======== Records supplied ========

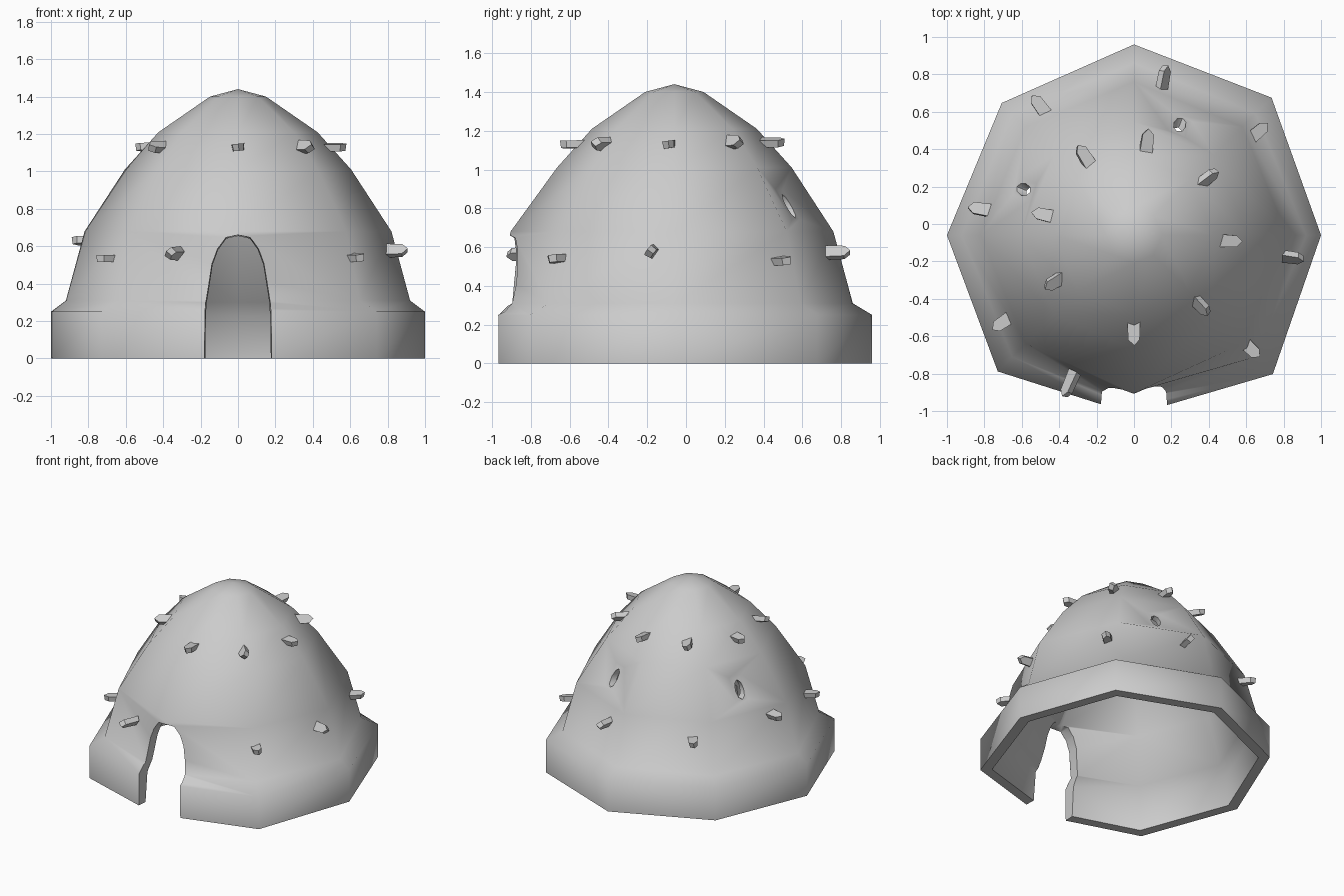
import bpy, bmesh, math
from mathutils import Vector, Matrix

if "Cube" in bpy.data.objects:
    bpy.data.objects.remove(bpy.data.objects["Cube"])

CY = -0.06  # dome axis lies slightly forward of the centre


def make_object(name, bm):
    bmesh.ops.recalc_face_normals(bm, faces=bm.faces[:])
    mesh = bpy.data.meshes.new(name)
    bm.to_mesh(mesh)
    bm.free()
    ob = bpy.data.objects.new(name, mesh)
    bpy.context.collection.objects.link(ob)
    return ob


def prism(bm, front, back):
    """Closed solid between two matching loops of points."""
    a = [bm.verts.new(p) for p in front]
    b = [bm.verts.new(p) for p in back]
    n = len(a)
    bm.faces.new(a)
    bm.faces.new(b[::-1])
    for i in range(n):
        bm.faces.new((a[i], a[(i + 1) % n], b[(i + 1) % n], b[i]))


# Dome shell: eight-sided outer and inner profiles (radius, height)
outer = [(1.0, 0), (1.0, 0.25), (0.92, 0.31), (0.82, 0.68), (0.605, 1.01),
         (0.425, 1.21), (0.15, 1.40)]
inner = [(0.92, 0), (0.90, 0.23), (0.84, 0.30), (0.74, 0.65), (0.53, 0.96),
         (0.36, 1.14), (0.12, 1.32)]
base_scale = [1.0, 1.04, 1.02, 1.0, 1.0, 1.03, 0.96, 1.05]
front_scale = {0.31: 0.98, 0.30: 0.98, 0.68: 1.03, 0.65: 1.03}

bm = bmesh.new()


def lathe(profile, apex):
    rings = []
    for r, z in profile:
        ring = []
        for i in range(8):
            s = base_scale[i] if z < 0.28 else (front_scale.get(z, 1) if i == 6 else 1)
            a = i * math.pi / 4
            ring.append(bm.verts.new((r * s * math.cos(a), CY + r * s * math.sin(a), z)))
        rings.append(ring)
    bands = [[bm.faces.new((lo[i], lo[(i + 1) % 8], hi[(i + 1) % 8], hi[i])) for i in range(8)]
             for lo, hi in zip(rings, rings[1:])]
    top = bm.verts.new((0, CY, apex))
    for i in range(8):
        bm.faces.new((rings[-1][i], rings[-1][(i + 1) % 8], top))
    return rings, bands


out_rings, out_bands = lathe(outer, 1.44)
in_rings, _ = lathe(inner, 1.36)
for i in range(8):
    j = (i + 1) % 8
    bm.faces.new((out_rings[0][i], in_rings[0][i], in_rings[0][j], out_rings[0][j]))

# Dented window surrounds on two rear facets
windows = (1, 3)
for k in windows:
    face = out_bands[3][k]
    corners = list(face.verts)
    a = (k + 0.5) * math.pi / 4
    radial = Vector((math.cos(a), math.sin(a), 0))
    tang = Vector((-math.sin(a), math.cos(a), 0))
    c = face.calc_center_median() + (corners[0].co - corners[3].co).normalized() * 0.03
    up = ((corners[3].co + corners[2].co) - (corners[0].co + corners[1].co)).normalized()
    c = c - radial * 0.04
    hole = [bm.verts.new(c + tang * t * 0.05 + up * u * 0.09)
            for t, u in ((-1, -1), (1, -1), (1, 1), (-1, 1))]
    bm.faces.remove(face)
    for i in range(4):
        j = (i + 1) % 4
        bm.faces.new((corners[i], corners[j], hole[j], hole[i]))
    bm.faces.new(hole)
dome = make_object("dome_shell", bm)

# Cutters for the arched doorway and the two windows
half = [(0.178, -0.2), (0.172, 0.3), (0.14, 0.51), (0.11, 0.59), (0.065, 0.65)]
arch = half + [(0, 0.662)] + [(-x, z) for x, z in reversed(half)]
bm = bmesh.new()
prism(bm, [(x * 1.1, -1.2, z * 1.03) for x, z in arch],
      [(x * 0.92, -0.65, z * 0.97) for x, z in arch])
cutters = [make_object("door_cutter", bm)]
for k in windows:
    a = (k + 0.5) * math.pi / 4
    rot = Matrix.Translation((0, CY, 0)) @ Matrix.Rotation(a, 4, 'Z')
    oval = [(0.034 * math.cos(t), 0.81 + 0.062 * math.sin(t))
            for t in (i * math.pi / 4 for i in range(8))]
    bm = bmesh.new()
    prism(bm, [rot @ Vector((0.3, y, z)) for y, z in oval],
          [rot @ Vector((1.1, y, z)) for y, z in oval])
    cutters.append(make_object("window_cutter", bm))

bpy.context.view_layer.objects.active = dome
dome.select_set(True)
for cutter in cutters:
    cutter.hide_render = True
    mod = dome.modifiers.new("cut", 'BOOLEAN')
    mod.operation = 'DIFFERENCE'
    mod.solver = 'EXACT'
    mod.object = cutter
    bpy.ops.object.modifier_apply(modifier=mod.name)
for cutter in cutters:
    bpy.data.objects.remove(cutter)
bpy.ops.object.shade_smooth_by_angle(angle=math.radians(60))

# Pointed stones jutting out of the wall: x, y, z, roll in degrees
stones = [(-0.27, 0.37, 1.14, 20), (0.07, 0.45, 1.14, 15), (0.40, 0.25, 1.14, 55),
          (0.52, -0.09, 1.13, 8), (0.36, -0.44, 1.13, 50), (0, -0.59, 1.13, 5),
          (-0.43, -0.31, 1.13, -30), (-0.49, 0.05, 1.13, 10),
          (-0.51, 0.64, 0.55, 10), (0.16, 0.79, 0.57, 55), (0.67, 0.50, 0.53, 10),
          (0.85, -0.18, 0.575, 55), (0.63, -0.67, 0.54, 10), (-0.35, -0.87, 0.56, 50),
          (-0.71, -0.53, 0.535, 0), (-0.83, 0.08, 0.63, 15)]
outline = [(-0.09, -0.036), (0.03, -0.03), (0.06, 0.004), (0.028, 0.032), (-0.09, 0.036)]
bm = bmesh.new()
for x, y, z, roll in stones:
    m = (Matrix.Translation((x, y, z))
         @ Matrix.Rotation(math.atan2(y - CY, x), 4, 'Z')
         @ Matrix.Rotation(math.radians(roll), 4, 'X'))
    prism(bm, [m @ Vector((u, v, 0.018)) for u, v in outline],
          [m @ Vector((u * 0.9, v * 0.85, -0.02)) for u, v in outline])
make_object("wall_stones", bm)
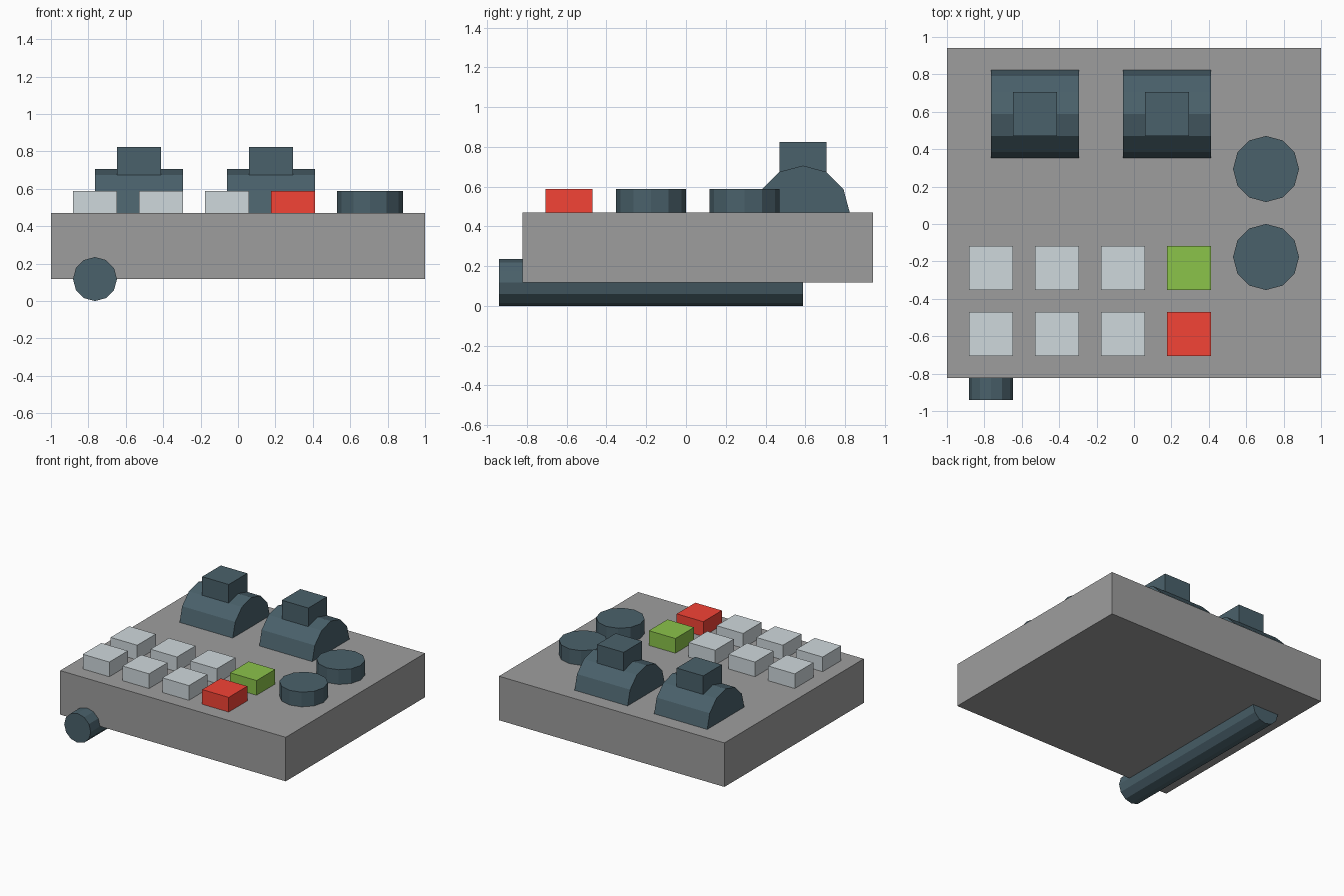
import bpy, math

if "Cube" in bpy.data.objects:
    bpy.data.objects.remove(bpy.data.objects["Cube"])

U = 2 / 17            # design grid step
TOP = 4 * U           # top face of the case


def material(name, hex_rgb):
    def lin(c):
        c /= 255
        return c / 12.92 if c <= 0.04045 else ((c + 0.055) / 1.055) ** 2.4
    m = bpy.data.materials.new(name)
    m.diffuse_color = (*(lin((hex_rgb >> s) & 255) for s in (16, 8, 0)), 1)
    m.use_nodes = True
    m.node_tree.nodes["Principled BSDF"].inputs["Base Color"].default_value = m.diffuse_color
    return m


GREY = material("case_grey", 0x9E9E9E)
SLATE = material("slate", 0x4A616B)
PALE = material("pale_grey", 0xCFD8DC)
GREEN = material("green", 0x8BC34A)
RED = material("red", 0xF44336)


def finish(name, mat):
    ob = bpy.context.object
    ob.name = name
    ob.data.materials.append(mat)
    return ob


def box(name, lo, hi, mat):
    bpy.ops.mesh.primitive_cube_add(size=1, location=[(a + b) / 2 for a, b in zip(lo, hi)])
    bpy.context.object.scale = [b - a for a, b in zip(lo, hi)]
    bpy.ops.object.transform_apply(location=False, rotation=False, scale=True)
    return finish(name, mat)


def cylinder(name, centre, radius, length, mat, rot=(0, 0, 0)):
    bpy.ops.mesh.primitive_cylinder_add(vertices=12, radius=radius, depth=length,
                                        location=centre, rotation=rot)
    return finish(name, mat)


# Case
box("case", (-1, -7 * U, U), (1, 8 * U, TOP), GREY)

# Rod half sunk into the underside, sticking out at the front
cylinder("rod", (-6.5 * U, -1.5 * U, U), U, 13 * U, SLATE, (math.pi / 2, 0, 0))

# Two rows of square keys, the last column coloured
for row, y in enumerate((-3 * U, -6 * U)):
    for col in range(4):
        x = (-7.5 + 3 * col) * U
        mat = PALE if col < 3 else (GREEN, RED)[row]
        box(f"key_{row}_{col}", (x, y, TOP), (x + 2 * U, y + 2 * U, TOP + U), mat)

# Round knobs
for i, y in enumerate((2.5 * U, -1.5 * U)):
    cylinder(f"knob_{i}", (6 * U, y, TOP + U / 2), 1.5 * U, U, SLATE)

# Rounded lever mounts with square lever heads
for i, x in enumerate((-4.5 * U, 1.5 * U)):
    cylinder(f"lever_mount_{i}", (x, 5 * U, TOP), 2 * U, 4 * U, SLATE, (0, math.pi / 2, 0))
    box(f"lever_head_{i}", (x - U, 4 * U, TOP + U), (x + U, 6 * U, TOP + 3 * U), SLATE)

========

**What this task involves:** Repeat exactly, and only, the lines from the one containing "location=centre, rotation=rot)" through the end of the material.

**Task result:**
                                        location=centre, rotation=rot)
    return finish(name, mat)


# Case
box("case", (-1, -7 * U, U), (1, 8 * U, TOP), GREY)

# Rod half sunk into the underside, sticking out at the front
cylinder("rod", (-6.5 * U, -1.5 * U, U), U, 13 * U, SLATE, (math.pi / 2, 0, 0))

# Two rows of square keys, the last column coloured
for row, y in enumerate((-3 * U, -6 * U)):
    for col in range(4):
        x = (-7.5 + 3 * col) * U
        mat = PALE if col < 3 else (GREEN, RED)[row]
        box(f"key_{row}_{col}", (x, y, TOP), (x + 2 * U, y + 2 * U, TOP + U), mat)

# Round knobs
for i, y in enumerate((2.5 * U, -1.5 * U)):
    cylinder(f"knob_{i}", (6 * U, y, TOP + U / 2), 1.5 * U, U, SLATE)

# Rounded lever mounts with square lever heads
for i, x in enumerate((-4.5 * U, 1.5 * U)):
    cylinder(f"lever_mount_{i}", (x, 5 * U, TOP), 2 * U, 4 * U, SLATE, (0, math.pi / 2, 0))
    box(f"lever_head_{i}", (x - U, 4 * U, TOP + U), (x + U, 6 * U, TOP + 3 * U), SLATE)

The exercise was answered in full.